Rowlands’ photography gigs progressed to the point where his work was known by editors of New York-based national magazines. “16” magazine became his largest account, and the pay started getting better. The year he was in Grade 11, Rowlands recalls, he made $11,000 — $80 per 8x10-inch photo. “After doing this kind of stuff, which was just my heart saying I’ve got to take pictures, I said, ‘Do you know the formal, technical thing of what you’re doing?’ I didn’t,” Rowlands says.
He enrolled in photography studies at Ryerson University, missing a fair number of classes to go on the road with acts like Conway Twitty, who later became a close friend. Among the artists Rowlands has photographed over the years: Frankie Avalon, Jimi Hendrix, Bob Marley, Slash, Alice Cooper, Sting, Michael Jackson, KISS and Willie Nelson.
He toured with The Rolling Stones and a single photo he took of the Beatles when he was 19 years old has made him more than $650,000 to date. Rowland also spent four years working with Elvis, hired by the president of RCA Canada.

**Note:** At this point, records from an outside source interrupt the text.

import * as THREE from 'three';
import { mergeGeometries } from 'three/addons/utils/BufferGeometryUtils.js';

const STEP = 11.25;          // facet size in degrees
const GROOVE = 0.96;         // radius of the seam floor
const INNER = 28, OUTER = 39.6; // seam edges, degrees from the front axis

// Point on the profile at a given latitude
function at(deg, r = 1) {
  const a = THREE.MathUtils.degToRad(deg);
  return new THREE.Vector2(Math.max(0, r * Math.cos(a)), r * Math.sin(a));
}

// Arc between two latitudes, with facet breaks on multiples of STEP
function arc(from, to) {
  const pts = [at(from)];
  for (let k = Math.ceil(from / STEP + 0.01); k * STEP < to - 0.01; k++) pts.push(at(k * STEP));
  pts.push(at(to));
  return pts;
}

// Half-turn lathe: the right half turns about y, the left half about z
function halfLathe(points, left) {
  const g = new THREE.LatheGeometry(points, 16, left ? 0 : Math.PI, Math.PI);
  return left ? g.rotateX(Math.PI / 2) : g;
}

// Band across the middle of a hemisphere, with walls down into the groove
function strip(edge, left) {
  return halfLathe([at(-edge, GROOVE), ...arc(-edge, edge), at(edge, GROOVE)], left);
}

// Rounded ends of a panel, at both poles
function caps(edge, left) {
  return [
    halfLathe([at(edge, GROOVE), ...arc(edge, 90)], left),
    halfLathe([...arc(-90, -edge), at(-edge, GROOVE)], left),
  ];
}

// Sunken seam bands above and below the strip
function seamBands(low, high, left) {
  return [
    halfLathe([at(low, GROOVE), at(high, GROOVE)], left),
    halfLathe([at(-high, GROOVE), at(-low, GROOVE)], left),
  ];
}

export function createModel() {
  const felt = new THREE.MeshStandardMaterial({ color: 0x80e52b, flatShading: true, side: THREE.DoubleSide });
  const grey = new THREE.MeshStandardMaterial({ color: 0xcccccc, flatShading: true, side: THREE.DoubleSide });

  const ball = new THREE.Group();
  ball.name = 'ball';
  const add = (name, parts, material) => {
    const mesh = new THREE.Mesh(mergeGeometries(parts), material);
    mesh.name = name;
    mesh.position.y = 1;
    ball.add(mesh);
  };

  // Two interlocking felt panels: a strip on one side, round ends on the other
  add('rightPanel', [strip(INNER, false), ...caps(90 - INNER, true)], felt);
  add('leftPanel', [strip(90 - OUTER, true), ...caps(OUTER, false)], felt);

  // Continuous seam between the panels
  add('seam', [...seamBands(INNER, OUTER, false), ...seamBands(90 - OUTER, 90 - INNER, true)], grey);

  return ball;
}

“He said, ‘I’ve got the Elvis people coming in in a month to have meetings and I want to really zing them.’ I shoot these pictures and he gets them blown up and put behind his desk for when the RCA guys from New York show up. They’re sitting there going, ‘Ed, before we get down to the meeting, where did you get those?,’” explains Rowlands with a chuckle. “A month later, I get a phone call saying they saw my pictures and they wanted to hire me for some jobs in America.”